• **Required work**: All of the data below should be printed again word for word, pictures excluded.

• **Plain-text document sources**:
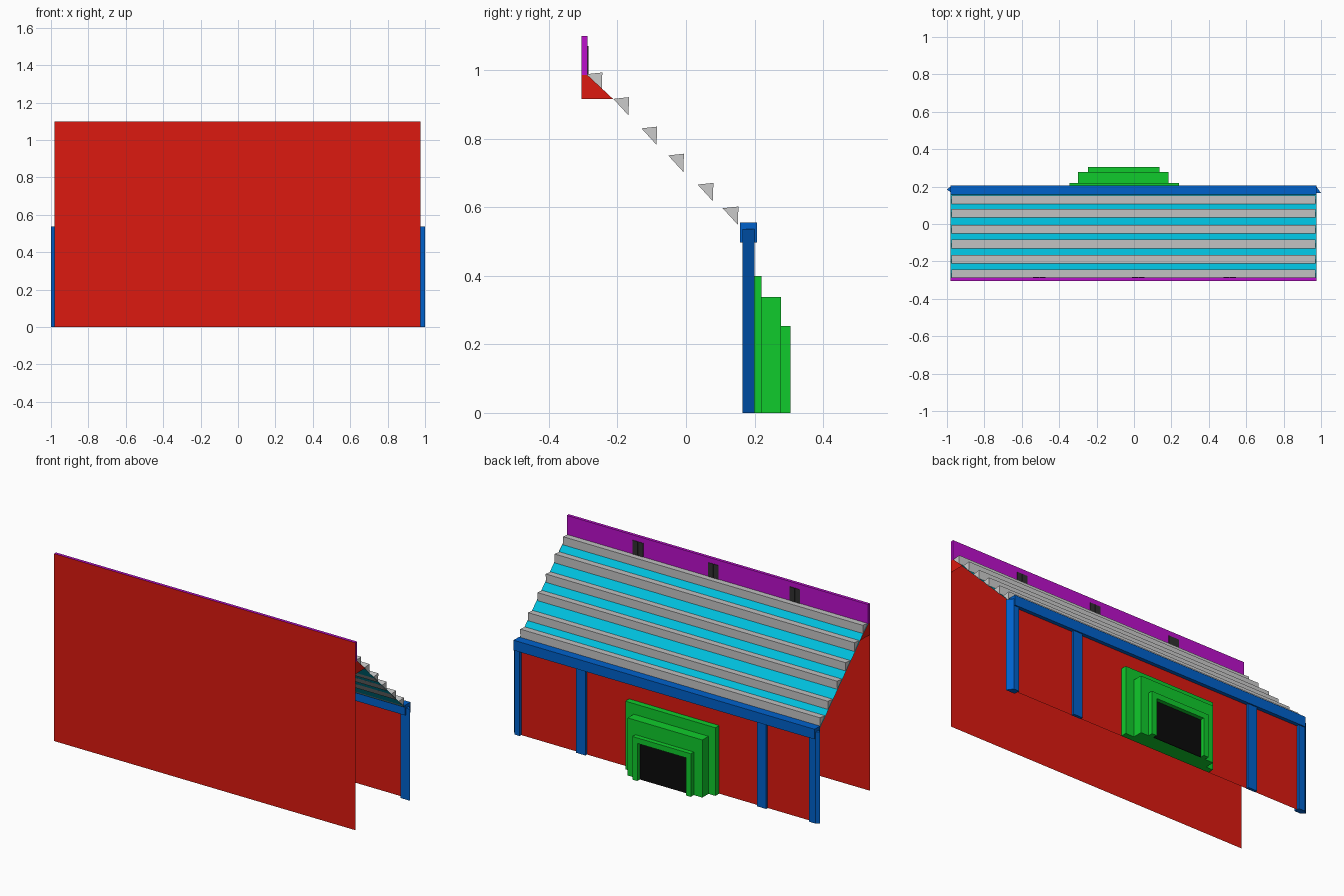
import bpy

if "Cube" in bpy.data.objects:
    bpy.data.objects.remove(bpy.data.objects["Cube"])

X0, X1 = -0.98, 0.975      # ends of the building
BACK = -0.305              # plane of the tall plain wall
FACADE = 0.185             # plane of the low wall with the doorway


def mat(name, rgb):
    m = bpy.data.materials.new(name)
    m.diffuse_color = (*rgb, 1)
    m.use_nodes = True
    m.node_tree.nodes["Principled BSDF"].inputs["Base Color"].default_value = m.diffuse_color
    return m


RED = mat("red", (0.72, 0.01, 0.005))
BLUE = mat("blue", (0.0, 0.12, 0.6))
GREEN = mat("green", (0.005, 0.6, 0.025))
CYAN = mat("cyan", (0.0, 0.52, 0.72))
PURPLE = mat("purple", (0.5, 0.005, 0.6))
BLACK = mat("black", (0.003, 0.003, 0.003))
DARK = mat("dark", (0.03, 0.03, 0.03))


def mesh(name, verts, faces, material=None):
    me = bpy.data.meshes.new(name)
    me.from_pydata(verts, [], faces)
    if material:
        me.materials.append(material)
    ob = bpy.data.objects.new(name, me)
    bpy.context.collection.objects.link(ob)
    return ob


def prism(name, pts, lo, hi, axis, material=None):
    """Extrude a closed counter-clockwise outline along x, y or z."""
    place = {"x": lambda p, t: (t, p[0], p[1]),
             "y": lambda p, t: (p[1], t, p[0]),
             "z": lambda p, t: (p[0], p[1], t)}[axis]
    n = len(pts)
    verts = [place(p, t) for t in (lo, hi) for p in pts]
    faces = [tuple(reversed(range(n))), tuple(range(n, 2 * n))]
    faces += [(i, (i + 1) % n, n + (i + 1) % n, n + i) for i in range(n)]
    return mesh(name, verts, faces, material)


def box(name, x, y, z, material=None):
    pts = [(x[0], y[0]), (x[1], y[0]), (x[1], y[1]), (x[0], y[1])]
    return prism(name, pts, z[0], z[1], "z", material)


def sheet(name, a, b, material):
    """Single surface running the building's length between two (y, z) points."""
    return mesh(name, [(X0, *a), (X1, *a), (X1, *b), (X0, *b)], [(0, 1, 2, 3)], material)


# Walls: tall plain one and low one behind the posts
sheet("tall_wall", (BACK, 0), (BACK, 1.1), RED)
sheet("low_wall", (FACADE, 0.54), (FACADE, 0), RED)

# Small triangular wall pieces under the top of the roof
for side, x in (("left", X0), ("right", X1)):
    mesh(f"gable_piece_{side}", [(x, BACK, 0.915), (x, -0.212, 0.915),
                                 (x, -0.287, 0.985), (x, BACK, 0.985)],
         [(0, 1, 2, 3) if x > 0 else (3, 2, 1, 0)], RED)

# Parapet: top, inner face and ends, with the tall wall as its outer face
y0, y1, z0, z1 = BACK, -0.287, 0.985, 1.1
mesh("parapet",
     [(x, y, z) for x in (X0, X1) for y, z in ((y0, z0), (y1, z0), (y1, z1), (y0, z1))],
     [(0, 3, 2, 1), (4, 5, 6, 7), (1, 2, 6, 5), (2, 3, 7, 6)], PURPLE)

# Parapet windows, two leaves each
for i, cx in enumerate((-0.507, 0.022, 0.512)):
    for j, s in enumerate((-1, 1)):
        c = cx + s * 0.0175
        box(f"window_{i}_{j}", (c - 0.016, c + 0.016), (-0.288, -0.284), (0.985, 1.07), DARK)

# Sloping roof sheet and its triangular slats
sheet("roof", (0.165, 0.536), (-0.287, 0.985), CYAN)
for i, (y, z) in enumerate(((-0.29, 0.988), (-0.212, 0.916), (-0.13, 0.83),
                            (-0.052, 0.751), (0.034, 0.666), (0.107, 0.597))):
    prism(f"roof_slat_{i}", [(y, z), (y + 0.044, z - 0.048), (y + 0.046, z + 0.005)],
          X0 + 0.003, X1 - 0.005, "x")

# Eaves beam
box("eaves_beam", (X0, X1), (0.157, 0.207), (0.497, 0.556), BLUE)

# Posts: chamfered at the corners, plain between
prism("corner_post_right", [(0.94, 0.165), (1.0, 0.165), (0.975, 0.2), (0.94, 0.2)],
      0, 0.537, "z", BLUE)
prism("corner_post_left", [(-0.975, 0.165), (-0.94, 0.165), (-0.94, 0.2), (-0.98, 0.2),
                           (-1.0, 0.185)], 0, 0.537, "z", BLUE)
for i, x in enumerate((-0.66, 0.513)):
    box(f"post_{i}", (x, x + 0.06), (FACADE - 0.002, 0.2), (0, 0.52), BLUE)

# Stepped doorway surround
box("door_surround_outer", (-0.345, 0.24), (FACADE, 0.22), (0, 0.4), GREEN)
box("door_surround_middle", (-0.3, 0.185), (0.22, 0.277), (0, 0.338), GREEN)
xa, xb, h, t = -0.245, 0.135, 0.253, 0.032
prism("door_frame", [(0, xa), (0, xa + t), (h - t, xa + t), (h - t, xb - t),
                     (0, xb - t), (0, xb), (h, xb), (h, xa)][::-1],
      0.277, 0.305, "y", GREEN).data.flip_normals()

# Dark door opening
box("door", (xa + t, xb - t), (0.277, 0.281), (0, h - t), BLACK)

• **Solution below**:
import bpy

if "Cube" in bpy.data.objects:
    bpy.data.objects.remove(bpy.data.objects["Cube"])

X0, X1 = -0.98, 0.975      # ends of the building
BACK = -0.305              # plane of the tall plain wall
FACADE = 0.185             # plane of the low wall with the doorway


def mat(name, rgb):
    m = bpy.data.materials.new(name)
    m.diffuse_color = (*rgb, 1)
    m.use_nodes = True
    m.node_tree.nodes["Principled BSDF"].inputs["Base Color"].default_value = m.diffuse_color
    return m


RED = mat("red", (0.72, 0.01, 0.005))
BLUE = mat("blue", (0.0, 0.12, 0.6))
GREEN = mat("green", (0.005, 0.6, 0.025))
CYAN = mat("cyan", (0.0, 0.52, 0.72))
PURPLE = mat("purple", (0.5, 0.005, 0.6))
BLACK = mat("black", (0.003, 0.003, 0.003))
DARK = mat("dark", (0.03, 0.03, 0.03))


def mesh(name, verts, faces, material=None):
    me = bpy.data.meshes.new(name)
    me.from_pydata(verts, [], faces)
    if material:
        me.materials.append(material)
    ob = bpy.data.objects.new(name, me)
    bpy.context.collection.objects.link(ob)
    return ob


def prism(name, pts, lo, hi, axis, material=None):
    """Extrude a closed counter-clockwise outline along x, y or z."""
    place = {"x": lambda p, t: (t, p[0], p[1]),
             "y": lambda p, t: (p[1], t, p[0]),
             "z": lambda p, t: (p[0], p[1], t)}[axis]
    n = len(pts)
    verts = [place(p, t) for t in (lo, hi) for p in pts]
    faces = [tuple(reversed(range(n))), tuple(range(n, 2 * n))]
    faces += [(i, (i + 1) % n, n + (i + 1) % n, n + i) for i in range(n)]
    return mesh(name, verts, faces, material)


def box(name, x, y, z, material=None):
    pts = [(x[0], y[0]), (x[1], y[0]), (x[1], y[1]), (x[0], y[1])]
    return prism(name, pts, z[0], z[1], "z", material)


def sheet(name, a, b, material):
    """Single surface running the building's length between two (y, z) points."""
    return mesh(name, [(X0, *a), (X1, *a), (X1, *b), (X0, *b)], [(0, 1, 2, 3)], material)


# Walls: tall plain one and low one behind the posts
sheet("tall_wall", (BACK, 0), (BACK, 1.1), RED)
sheet("low_wall", (FACADE, 0.54), (FACADE, 0), RED)

# Small triangular wall pieces under the top of the roof
for side, x in (("left", X0), ("right", X1)):
    mesh(f"gable_piece_{side}", [(x, BACK, 0.915), (x, -0.212, 0.915),
                                 (x, -0.287, 0.985), (x, BACK, 0.985)],
         [(0, 1, 2, 3) if x > 0 else (3, 2, 1, 0)], RED)

# Parapet: top, inner face and ends, with the tall wall as its outer face
y0, y1, z0, z1 = BACK, -0.287, 0.985, 1.1
mesh("parapet",
     [(x, y, z) for x in (X0, X1) for y, z in ((y0, z0), (y1, z0), (y1, z1), (y0, z1))],
     [(0, 3, 2, 1), (4, 5, 6, 7), (1, 2, 6, 5), (2, 3, 7, 6)], PURPLE)

# Parapet windows, two leaves each
for i, cx in enumerate((-0.507, 0.022, 0.512)):
    for j, s in enumerate((-1, 1)):
        c = cx + s * 0.0175
        box(f"window_{i}_{j}", (c - 0.016, c + 0.016), (-0.288, -0.284), (0.985, 1.07), DARK)

# Sloping roof sheet and its triangular slats
sheet("roof", (0.165, 0.536), (-0.287, 0.985), CYAN)
for i, (y, z) in enumerate(((-0.29, 0.988), (-0.212, 0.916), (-0.13, 0.83),
                            (-0.052, 0.751), (0.034, 0.666), (0.107, 0.597))):
    prism(f"roof_slat_{i}", [(y, z), (y + 0.044, z - 0.048), (y + 0.046, z + 0.005)],
          X0 + 0.003, X1 - 0.005, "x")

# Eaves beam
box("eaves_beam", (X0, X1), (0.157, 0.207), (0.497, 0.556), BLUE)

# Posts: chamfered at the corners, plain between
prism("corner_post_right", [(0.94, 0.165), (1.0, 0.165), (0.975, 0.2), (0.94, 0.2)],
      0, 0.537, "z", BLUE)
prism("corner_post_left", [(-0.975, 0.165), (-0.94, 0.165), (-0.94, 0.2), (-0.98, 0.2),
                           (-1.0, 0.185)], 0, 0.537, "z", BLUE)
for i, x in enumerate((-0.66, 0.513)):
    box(f"post_{i}", (x, x + 0.06), (FACADE - 0.002, 0.2), (0, 0.52), BLUE)

# Stepped doorway surround
box("door_surround_outer", (-0.345, 0.24), (FACADE, 0.22), (0, 0.4), GREEN)
box("door_surround_middle", (-0.3, 0.185), (0.22, 0.277), (0, 0.338), GREEN)
xa, xb, h, t = -0.245, 0.135, 0.253, 0.032
prism("door_frame", [(0, xa), (0, xa + t), (h - t, xa + t), (h - t, xb - t),
                     (0, xb - t), (0, xb), (h, xb), (h, xa)][::-1],
      0.277, 0.305, "y", GREEN).data.flip_normals()

# Dark door opening
box("door", (xa + t, xb - t), (0.277, 0.281), (0, h - t), BLACK)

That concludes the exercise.